WHAT YOU ARE ASKED TO DO
Of the lines listed below, return exactly those that run from the line containing "(.345, -.185, 1.175, .02, .03))" through the line containing "[[frame @ Vector(p)", both included.

[Records from a data collection]

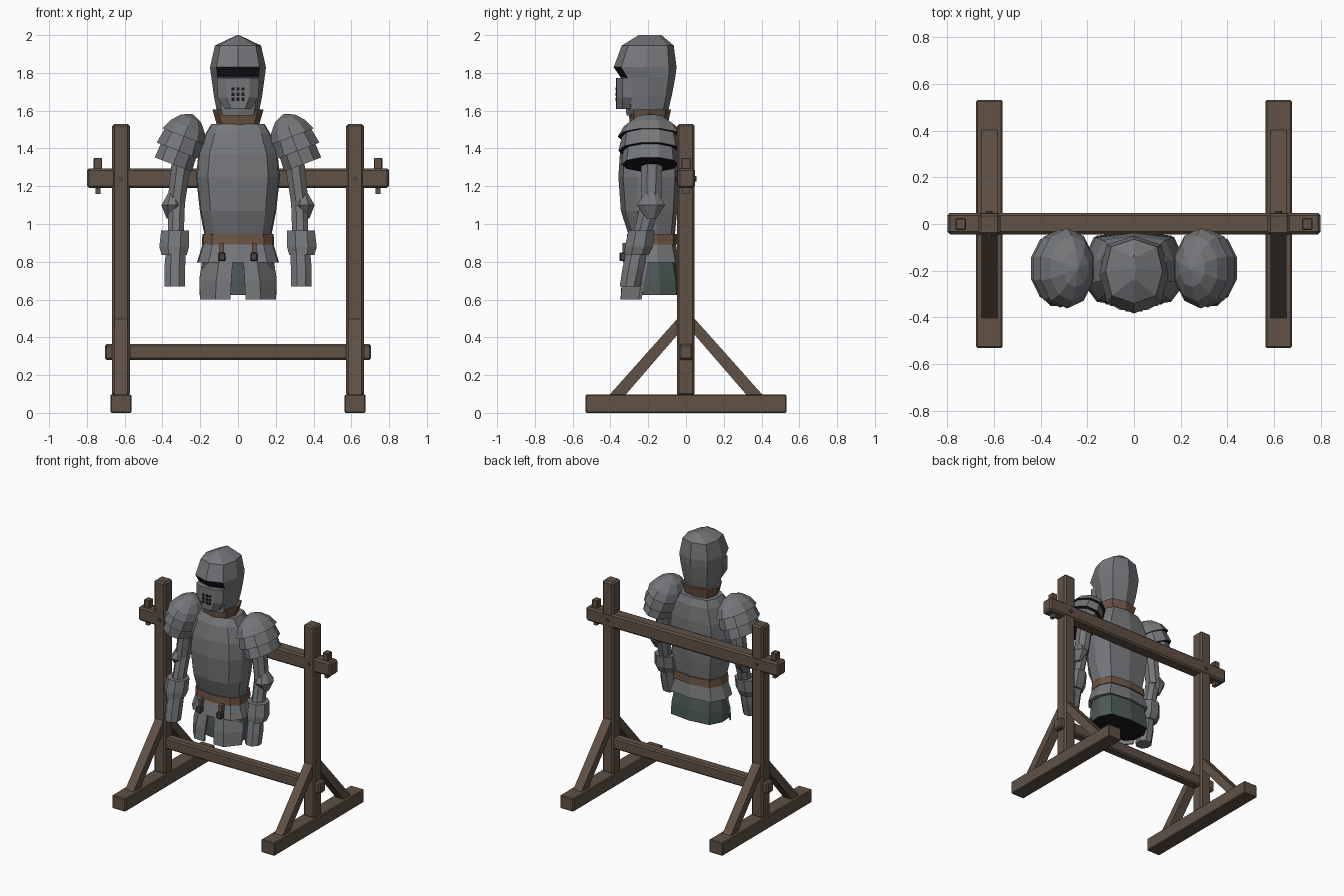
import bpy, bmesh, math
from mathutils import Vector, Matrix

if "Cube" in bpy.data.objects:
    bpy.data.objects.remove(bpy.data.objects["Cube"])


def material(name, r, g, b):
    m = bpy.data.materials.new(name)
    m.diffuse_color = (r, g, b, 1)
    m.use_nodes = True
    m.node_tree.nodes["Principled BSDF"].inputs["Base Color"].default_value = m.diffuse_color
    return m


STEEL = material("steel", 0.175, 0.183, 0.193)
WOOD = material("brown wood", 0.115, 0.083, 0.062)
LEATHER = material("leather", 0.15, 0.09, 0.058)
MAIL = material("dark mail", 0.075, 0.096, 0.096)
BLACK = material("black", 0.01, 0.01, 0.012)
IRON = material("dark iron", 0.06, 0.058, 0.056)


def finish(name, bm, *mats):
    me = bpy.data.meshes.new(name)
    bm.to_mesh(me)
    bm.free()
    for m in mats:
        me.materials.append(m)
    ob = bpy.data.objects.new(name, me)
    bpy.context.collection.objects.link(ob)
    return ob


def loft(name, rings, *mats, rule=None, bottom=True, top=True):
    """Skin closed rings, listed bottom to top; rule(face) picks the material."""
    bm = bmesh.new()
    loops = [[bm.verts.new(p) for p in r] for r in rings]
    n = len(loops[0])
    for a, b in zip(loops, loops[1:]):
        for i in range(n):
            j = (i + 1) % n
            bm.faces.new((a[i], a[j], b[j], b[i]))
    if bottom:
        bm.faces.new(loops[0][::-1])
    if top:
        bm.faces.new(loops[-1])
    bmesh.ops.recalc_face_normals(bm, faces=bm.faces)
    if rule:
        for f in bm.faces:
            f.material_index = rule(f)
    return finish(name, bm, *mats)


def box(name, x, y, z, mat, bevel=0.0):
    bm = bmesh.new()
    bmesh.ops.create_cube(bm, size=1)
    for v in bm.verts:
        v.co = [lo + (c + 0.5) * (hi - lo) for c, (lo, hi) in zip(v.co, (x, y, z))]
    ob = finish(name, bm, mat)
    if bevel:
        ob.modifiers.new("chamfer", "BEVEL").width = bevel
        ob.modifiers["chamfer"].segments = 1
    return ob


def span(c, w):
    return (c - w / 2, c + w / 2)


def mirrored(half):
    """Complete a half outline whose first and last points lie on x = 0."""
    return half + [(-x, y, z) for x, y, z in half[-2:0:-1]]


def body_ring(z, hw, yf, yb):
    m = (yf + yb) / 2
    return mirrored([(0, yf, z), (hw * .72, yf + .025, z), (hw * .97, m - .06, z),
                     (hw, m + .03, z), (hw * .78, yb - .02, z), (0, yb, z)])


def helm_ring(z, hw, yf, yb):
    d = yb - yf
    return mirrored([(0, yf, z), (hw * .77, yf + d * .12, z), (hw, yf + d * .5, z),
                     (hw * .8, yb - d * .12, z), (0, yb, z)])


def ellipse(cx, cy, z, rx, ry, n=8):
    ang = [2 * math.pi * (i + .5) / n for i in range(n)]
    return [(cx + rx * math.cos(a), cy + ry * math.sin(a), z) for a in ang]


# ---- wooden stand ----
box("crossbeam", (-.8, .8), (-.045, .048), (1.19, 1.295), WOOD, .012)
box("lower_beam", (-.705, .705), (-.036, .036), (.28, .365), WOOD, .01)
for s, side in ((1, "right"), (-1, "left")):
    x = .62 * s
    box("foot_" + side, span(x, .112), (-.532, .532), (0, .098), WOOD, .006)
    box("post_" + side, span(x, .094), (-.048, .046), (.09, 1.53), WOOD, .012)
    box("peg_head_" + side, span(.742 * s, .045), span(0, .05), (1.29, 1.35), WOOD, .004)
    box("peg_tip_" + side, span(.742 * s, .026), span(0, .035), (1.16, 1.2), WOOD)
    # braces on both sides of each post
    for t, end in ((-1, "front"), (1, "back")):
        prof = [(.41, .09), (.325, .09), (.04, .42), (.04, .505)]
        loft(f"brace_{end}_{side}",
             [[(x + w, t * y, z) for y, z in prof] for w in (-.034, .034)], WOOD)
    # round bolt heads
    for y in (-.05, .05):
        bm = bmesh.new()
        bmesh.ops.create_cone(bm, cap_ends=True, segments=8, radius1=.014, radius2=.014,
                              depth=.01, matrix=Matrix.Translation((x, y, 1.24))
                              @ Matrix.Rotation(math.pi / 2, 4, 'X'))
        finish("bolt_" + side, bm, IRON)

# ---- torso ----
loft("breastplate", [body_ring(*r) for r in (
    (.93, .175, -.30, -.06), (1.07, .202, -.345, -.047), (1.25, .222, -.358, -.038),
    (1.37, .21, -.35, -.038), (1.48, .17, -.325, -.05), (1.53, .14, -.295, -.07))], STEEL)
loft("belt", [body_ring(.892, .192, -.315, -.045), body_ring(.948, .188, -.312, -.048)], LEATHER)
loft("waist_skirt", [body_ring(.795, .218, -.335, -.035), body_ring(.90, .185, -.307, -.055)], STEEL)
loft("mail_skirt", [body_ring(.625, .205, -.305, -.03), body_ring(.71, .205, -.305, -.035),
                    body_ring(.80, .19, -.30, -.05)], MAIL, BLACK,
     rule=lambda f: int(f.normal.z < -.9))
for s, side in ((1, "right"), (-1, "left")):
    # hanging thigh plate, folded in three facets
    def plate(z, pts):
        return [(s * x, y, z) for x, y in pts] + [(s * x * .99, y + .015, z) for x, y in pts[::-1]]
    loft("thigh_plate_" + side, [
        plate(.60, [(.04, -.347), (.12, -.345), (.20, -.25)]),
        plate(.70, [(.035, -.34), (.115, -.338), (.205, -.235)]),
        plate(.81, [(.028, -.32), (.10, -.318), (.19, -.215)])], STEEL)
    # strap and buckle below the belt
    box("strap_" + side, span(.085 * s, .024), (-.337, -.30), (.84, .90), LEATHER)
    box("buckle_" + side, span(.085 * s, .04), (-.352, -.31), (.803, .85), IRON, .006)

# ---- collar and helmet ----
loft("collar", [helm_ring(1.51, .108, -.295, -.10), helm_ring(1.605, .135, -.305, -.08)], LEATHER)
loft("helmet", [helm_ring(*r) for r in (
    (1.575, .108, -.315, -.10), (1.68, .128, -.325, -.075), (1.775, .141, -.345, -.057),
    (1.83, .148, -.383, -.05), (1.945, .122, -.34, -.065), (2.0, .006, -.25, -.13))],
    STEEL, BLACK,
    rule=lambda f: int(1.775 < f.calc_center_median().z < 1.83 and f.normal.y < -.6))


def visor_ring(z, hw):
    return mirrored([(0, -.37, z), (hw * .55, -.368, z), (hw, -.335, z),
                     (hw, -.285, z), (0, -.285, z)])


loft("visor", [visor_ring(1.61, .07), visor_ring(1.67, .108), visor_ring(1.772, .112)], STEEL)
for i in (-1, 0, 1):
    for j in range(3):
        box("breath_hole", span(i * .027, .017), (-.374, -.366), span(1.66 + j * .027, .017), BLACK)

# ---- arms ----
for s, side in ((1, "right"), (-1, "left")):
    def limb(name, *rings, mat=STEEL):
        return loft(name + "_" + side, [ellipse(s * r[0], *r[1:]) for r in rings], mat)
    limb("upper_arm", (.33, -.185, 1.09, .05, .058), (.29, -.18, 1.40, .058, .062))
    limb("forearm", (.33, -.235, .93, .046, .052), (.325, -.185, 1.12, .048, .056))
    limb("elbow_guard", (.36, -.185, 1.03, .02, .03), (.35, -.185, 1.10, .06, .08),
         (.345, -.185, 1.175, .02, .03))
    limb("cuff", (.338, -.262, .835, .072, .07), (.338, -.25, .88, .085, .08),
         (.333, -.235, .965, .08, .075))
    limb("gauntlet", (.335, -.297, .67, .058, .058), (.335, -.28, .76, .06, .062),
         (.33, -.26, .86, .056, .06))

    # shoulder guard: overlapping lames on an axis leaning outwards
    frame = Matrix.Translation((.343 * s, -.19, 1.315)) @ Matrix.Rotation(-s * math.radians(21), 4, 'Y')
    lames = {"lower": ((0, .11, .152), (.10, .105, .14)),
             "middle": ((.077, .13, .168), (.18, .112, .145)),
             "top": ((.158, .128, .172), (.215, .102, .14), (.262, .06, .08), (.285, .006, .008))}
    for part, rows in lames.items():
        loft(f"shoulder_{part}_{side}",
             [[frame @ Vector(p) for p in ellipse(0, 0, t, rx, ry, 10)] for t, rx, ry in rows],
             STEEL, BLACK, rule=lambda f: int(f.normal.z < -.8))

ANSWER AREA
         (.345, -.185, 1.175, .02, .03))
    limb("cuff", (.338, -.262, .835, .072, .07), (.338, -.25, .88, .085, .08),
         (.333, -.235, .965, .08, .075))
    limb("gauntlet", (.335, -.297, .67, .058, .058), (.335, -.28, .76, .06, .062),
         (.33, -.26, .86, .056, .06))

    # shoulder guard: overlapping lames on an axis leaning outwards
    frame = Matrix.Translation((.343 * s, -.19, 1.315)) @ Matrix.Rotation(-s * math.radians(21), 4, 'Y')
    lames = {"lower": ((0, .11, .152), (.10, .105, .14)),
             "middle": ((.077, .13, .168), (.18, .112, .145)),
             "top": ((.158, .128, .172), (.215, .102, .14), (.262, .06, .08), (.285, .006, .008))}
    for part, rows in lames.items():
        loft(f"shoulder_{part}_{side}",
             [[frame @ Vector(p) for p in ellipse(0, 0, t, rx, ry, 10)] for t, rx, ry in rows],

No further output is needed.